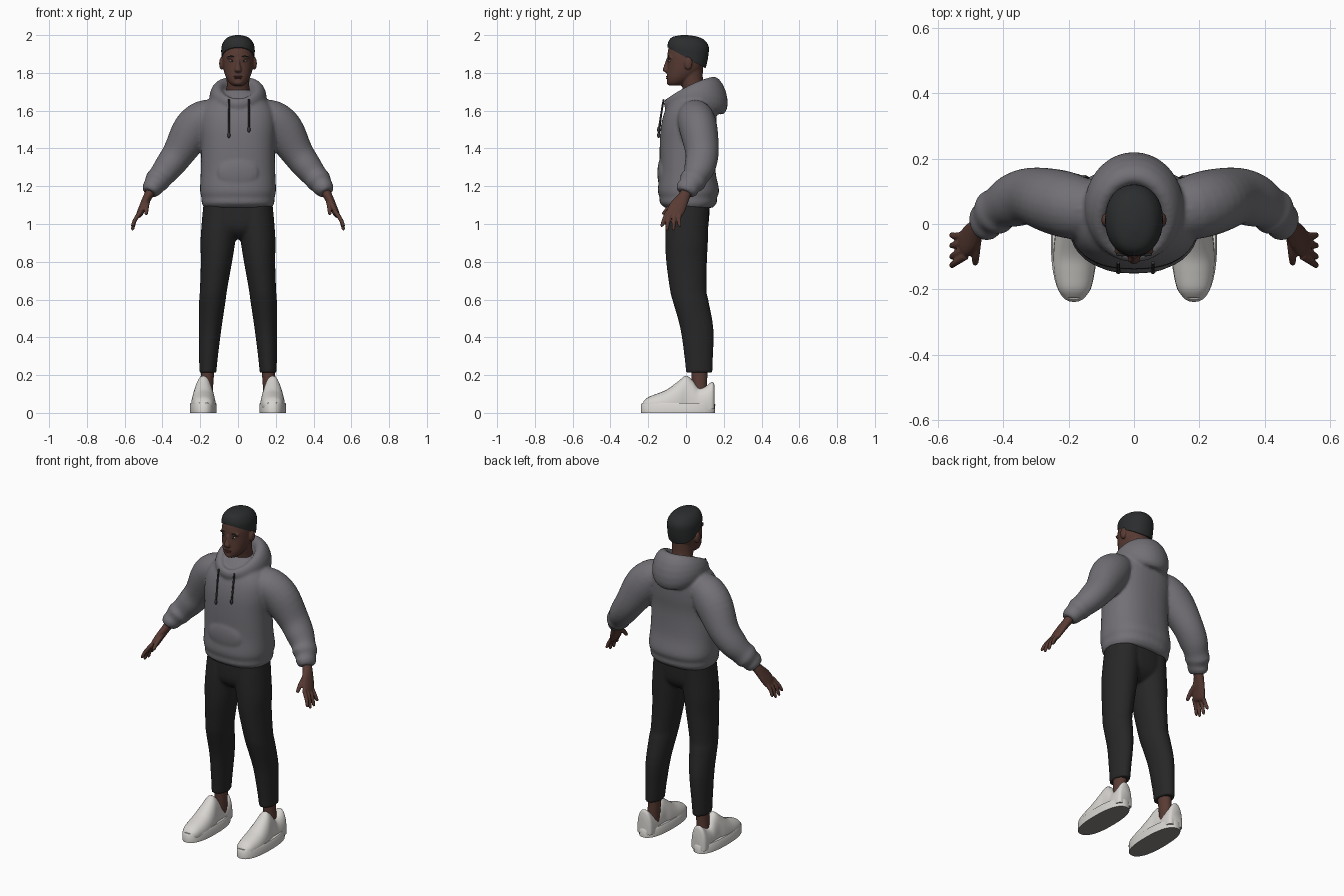
import bpy, bmesh, math
from mathutils import Vector, Matrix

X, Y, Z = Vector((1, 0, 0)), Vector((0, 1, 0)), Vector((0, 0, 1))


def material(name, col):
    m = bpy.data.materials.new(name)
    m.diffuse_color = (*col, 1)
    return m


GREY = material("hoodie grey", (0.17, 0.163, 0.18))
BLACK = material("trouser black", (0.02, 0.02, 0.021))
HAIR = material("hair black", (0.024, 0.026, 0.027))
SKIN = material("brown skin", (0.098, 0.043, 0.033))
LIP = material("lip brown", (0.085, 0.03, 0.027))
WHITE = material("shoe white", (0.68, 0.66, 0.63))
TREAD = material("tread grey", (0.25, 0.24, 0.23))
CORD = material("cord dark grey", (0.04, 0.04, 0.045))
EYE = material("eye white", (0.4, 0.36, 0.34))


def skin_rings(bm, rings, closed=False):
    vs = [[bm.verts.new(p) for p in r] for r in rings]
    n = len(vs[0])
    for i in range(len(vs) if closed else len(vs) - 1):
        a, b = vs[i], vs[(i + 1) % len(vs)]
        for j in range(n):
            k = (j + 1) % n
            bm.faces.new((a[j], a[k], b[k], b[j]))
    if not closed:
        bm.faces.new(vs[0])
        bm.faces.new(vs[-1])


def spline(rows, steps):
    """Catmull-Rom interpolation of the station rows."""
    out = []
    for i in range(len(rows) - 1):
        q = [rows[max(i - 1, 0)], rows[i], rows[i + 1], rows[min(i + 2, len(rows) - 1)]]
        for s in range(steps):
            t = s / steps
            out.append([0.5 * (2 * b + (c - a) * t + (2 * a - 5 * b + 4 * c - d) * t * t
                               + (3 * b - a - 3 * c + d) * t ** 3) for a, b, c, d in zip(*q)])
    return out + [list(rows[-1])]


def loft(bm, rows, axes=None, power=2.0, n=24, steps=4, side=1, floor=None):
    """Rows are x, y, z, radius 1, radius 2; without axes the ring follows the path."""
    rows = spline(rows, steps)
    rings = []
    for i, (x, y, z, a, b) in enumerate(rows):
        u, v = axes or (None, None)
        if not axes:
            t = Vector(rows[min(i + 1, len(rows) - 1)][:3]) - Vector(rows[max(i - 1, 0)][:3])
            t.normalize()
            ref = Y if abs(t.y) < 0.9 else X
            u = (ref - t * ref.dot(t)).normalized()
            v = t.cross(u)
        ring = []
        for j in range(n):
            w = 2 * math.pi * j / n
            c, s = math.cos(w), math.sin(w)
            p = Vector((x, y, z)) + u * (a * math.copysign(abs(c) ** (2 / power), c)) \
                + v * (b * math.copysign(abs(s) ** (2 / power), s))
            if floor is not None:
                p.z = max(p.z, floor)
            ring.append((p.x * side, p.y, p.z))
        rings.append(ring)
    skin_rings(bm, rings)


def ball(bm, loc, size):
    bmesh.ops.create_uvsphere(bm, u_segments=16, v_segments=10, radius=1,
                              matrix=Matrix.Translation(loc) @ Matrix.Diagonal((*size, 1)))


def finish(name, bm, mat, voxel=0, smooth=0):
    bmesh.ops.recalc_face_normals(bm, faces=bm.faces)
    me = bpy.data.meshes.new(name)
    bm.to_mesh(me)
    bm.free()
    me.materials.append(mat)
    ob = bpy.data.objects.new(name, me)
    bpy.context.collection.objects.link(ob)
    bpy.ops.object.select_all(action='DESELECT')
    ob.select_set(True)
    bpy.context.view_layer.objects.active = ob
    bpy.ops.object.shade_smooth_by_angle(angle=math.radians(45))
    if voxel:
        r = ob.modifiers.new("merge", 'REMESH')
        r.mode, r.voxel_size, r.use_smooth_shade = 'VOXEL', voxel, True
        s = ob.modifiers.new("soften", 'SMOOTH')
        s.iterations, s.factor = smooth, 0.5
    return ob


# Hoodie: torso, pocket, sleeves and hood fused together
bm = bmesh.new()
loft(bm, [(0, .015, 1.085, .178, .125), (0, .012, 1.11, .192, .15), (0, .012, 1.14, .194, .152),
          (0, .013, 1.18, .201, .162), (0, .008, 1.28, .197, .148), (0, .006, 1.42, .195, .145),
          (0, .014, 1.52, .2, .146), (0, .025, 1.6, .19, .136), (0, .035, 1.66, .145, .11),
          (0, .045, 1.71, .07, .065)], (X, Y), 2.4, 40)
ball(bm, (0, -.125, 1.27), (.11, .027, .085))
for s in (-1, 1):
    loft(bm, [(.1, .04, 1.575, .08, .075), (.175, .05, 1.56, .098, .098), (.24, .068, 1.495, .1, .108),
              (.315, .085, 1.375, .088, .086), (.37, .072, 1.3, .082, .076), (.41, .05, 1.25, .068, .066),
              (.428, .035, 1.228, .073, .066), (.445, .018, 1.203, .058, .055),
              (.457, .006, 1.185, .061, .052), (.468, -.004, 1.165, .048, .04)], side=s)
rings = []
for i in range(40):
    t = 2 * math.pi * i / 40
    k = (1 - math.cos(t)) / 2                       # 0 at the front, 1 at the back
    a, b = .02 + .04 * k, .03 + .07 * k
    zc = 1.635 + .13 * k - .085 * k * k
    tilt = .5 * k
    ring = []
    for j in range(16):
        w = 2 * math.pi * j / 16
        p, q = a * math.cos(w), b * math.sin(w)
        r = p * math.cos(tilt) - q * math.sin(tilt) * .25
        ring.append(((.112 + r) * math.sin(t), .035 - (.132 + r) * math.cos(t),
                     zc + q + p * math.sin(tilt) * -.6))
    rings.append(ring)
skin_rings(bm, rings, True)
finish("hoodie", bm, GREY, .009, 3)

# Drawstrings with tips
for s, x, end in ((-1, .048, 1.47), (1, .058, 1.5)):
    bm = bmesh.new()
    loft(bm, [(x, -.118, 1.66, .005, .005), (x, -.13, 1.59, .005, .005),
              (x, -.144, end, .005, .005)], side=s, n=8)
    ball(bm, (x * s, -.145, end), (.008, .008, .016))
    finish("drawstring", bm, CORD)

# Trousers
bm = bmesh.new()
loft(bm, [(0, .01, 1.12, .178, .117), (0, .006, 1.0, .184, .113), (0, .005, .95, .13, .09),
          (0, .005, .92, .04, .05)], (X, Y), 2.3, 32)
for s in (-1, 1):
    loft(bm, [(.09, .01, 1.11, .093, .112), (.097, .005, 1.0, .096, .114), (.107, .003, .9, .092, .113),
              (.114, .003, .8, .083, .108), (.13, .012, .65, .072, .097), (.136, .025, .59, .07, .095),
              (.147, .057, .45, .06, .088), (.156, .067, .3, .05, .076), (.16, .07, .213, .045, .07)],
         (X, Y), side=s)
finish("trousers", bm, BLACK, .009, 2)

for s in (-1, 1):
    # Ankles
    bm = bmesh.new()
    loft(bm, [(.172, .075, .07, .036, .042), (.165, .072, .15, .034, .04), (.16, .07, .25, .036, .045)],
         (X, Y), side=s)
    finish("ankle", bm, SKIN)
    # Shoe upper, swept from toe to heel
    bm = bmesh.new()
    rows = [(-.226, .03, .06), (-.2, .05, .083), (-.15, .062, .103), (-.1, .065, .124), (-.04, .06, .168),
            (0, .05, .197), (.035, .049, .172), (.065, .05, .135), (.1, .052, .138), (.138, .048, .165),
            (.15, .035, .15)]
    loft(bm, [(.183, y, .04, w, h - .04) for y, w, h in rows], (X, Z), 2.2, side=s, floor=.02)
    finish("shoe_upper", bm, WHITE)
    # Shoe sole with grey tread below
    bm = bmesh.new()
    loft(bm, [(.184, -.042, 0, .071, .196), (.184, -.042, .045, .071, .197), (.184, -.042, .053, .066, .19)],
         (X, Y), 2.4, 40, 1, s)
    sole = finish("shoe_sole", bm, WHITE)
    sole.data.materials.append(TREAD)
    for f in sole.data.polygons:
        f.material_index = 1 if f.normal.z < -.9 else 0
    # Hand
    bm = bmesh.new()
    loft(bm, [(.445, .012, 1.2, .03, .026), (.475, -.008, 1.15, .031, .024), (.502, -.042, 1.095, .045, .02),
              (.52, -.062, 1.055, .043, .017), (.528, -.068, 1.04, .03, .01)], side=s)
    for y0, y1, z1 in ((-.098, -.127, .985), (-.076, -.1, .968), (-.053, -.066, .968), (-.032, -.034, .985)):
        loft(bm, [(.515, y0, 1.065, .012, .012), (.545, (y0 + y1) / 2 - .004, 1.022, .011, .011),
                  (.558, y1, z1 + .006, .009, .009), (.559, y1, z1, .004, .004)], side=s, n=10)
    loft(bm, [(.48, -.025, 1.125, .016, .016), (.484, -.085, 1.09, .013, .013),
              (.486, -.118, 1.056, .01, .01), (.486, -.123, 1.05, .004, .004)], side=s, n=10)
    finish("hand", bm, SKIN, .0045, 2)

# Head, neck, nose and ears
bm = bmesh.new()
loft(bm, [(0, -.055, 1.733, .028, .034), (0, -.048, 1.748, .046, .05), (0, -.03, 1.775, .063, .072),
          (0, -.01, 1.81, .075, .09), (0, 0, 1.85, .081, .098), (0, .005, 1.9, .082, .103),
          (0, .01, 1.95, .074, .095), (0, .01, 1.985, .05, .06)], (X, Y), 2.15, 32)
loft(bm, [(0, .055, 1.62, .075, .07), (0, .045, 1.7, .062, .06), (0, .03, 1.76, .06, .06),
          (0, .025, 1.83, .065, .065)], (X, Y))
loft(bm, [(0, -.092, 1.875, .009, .012), (0, -.1, 1.845, .011, .014), (0, -.107, 1.815, .019, .016),
          (0, -.1, 1.803, .012, .01)], (X, Y), n=16)
ball(bm, (0, -.085, 1.75), (.026, .018, .016))
for s in (-1, 1):
    ball(bm, (s * .087, .012, 1.85), (.013, .022, .034))
    ball(bm, (s * .034, -.082, 1.882), (.028, .016, .009))
finish("head", bm, SKIN, .005, 2)

# Lips
bm = bmesh.new()
ball(bm, (0, -.094, 1.78), (.025, .013, .005))
ball(bm, (0, -.093, 1.771), (.021, .013, .006))
finish("lips", bm, LIP)

# Eyes and brows
for s in (-1, 1):
    for name, loc, size, mat in (("eye", (.033, -.086, 1.863), (.014, .009, .006), EYE),
                                 ("iris", (.033, -.0925, 1.863), (.006, .004, .006), HAIR),
                                 ("eyebrow", (.036, -.093, 1.887), (.02, .006, .004), HAIR)):
        bm = bmesh.new()
        ball(bm, (loc[0] * s, loc[1], loc[2]), size)
        finish(name, bm, mat)

# Hair cap trimmed along a sloping hairline
bm = bmesh.new()
loft(bm, [(0, .02, 1.8, .076, .075), (0, .02, 1.84, .084, .088), (0, .015, 1.89, .088, .103),
          (0, .011, 1.94, .087, .109), (0, .004, 1.975, .07, .092), (0, -.004, 1.992, .046, .062),
          (0, -.008, 2.0, .012, .016)], (X, Y), 2.15, 32)
cut = bmesh.ops.bisect_plane(bm, geom=bm.verts[:] + bm.edges[:] + bm.faces[:], plane_co=(0, -.1, 1.937),
                             plane_no=(0, .105, .19), clear_inner=True)
bmesh.ops.contextual_create(bm, geom=[e for e in cut["geom_cut"] if isinstance(e, bmesh.types.BMEdge)])
finish("hair", bm, HAIR)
+ + + +
What the exercise asks -
Copy the records above exactly, from the first line through the line containing "(0.17, 0.163, 0.18))", and leave out the pictures.

Answer to the problem -
import bpy, bmesh, math
from mathutils import Vector, Matrix

X, Y, Z = Vector((1, 0, 0)), Vector((0, 1, 0)), Vector((0, 0, 1))


def material(name, col):
    m = bpy.data.materials.new(name)
    m.diffuse_color = (*col, 1)
    return m


GREY = material("hoodie grey", (0.17, 0.163, 0.18))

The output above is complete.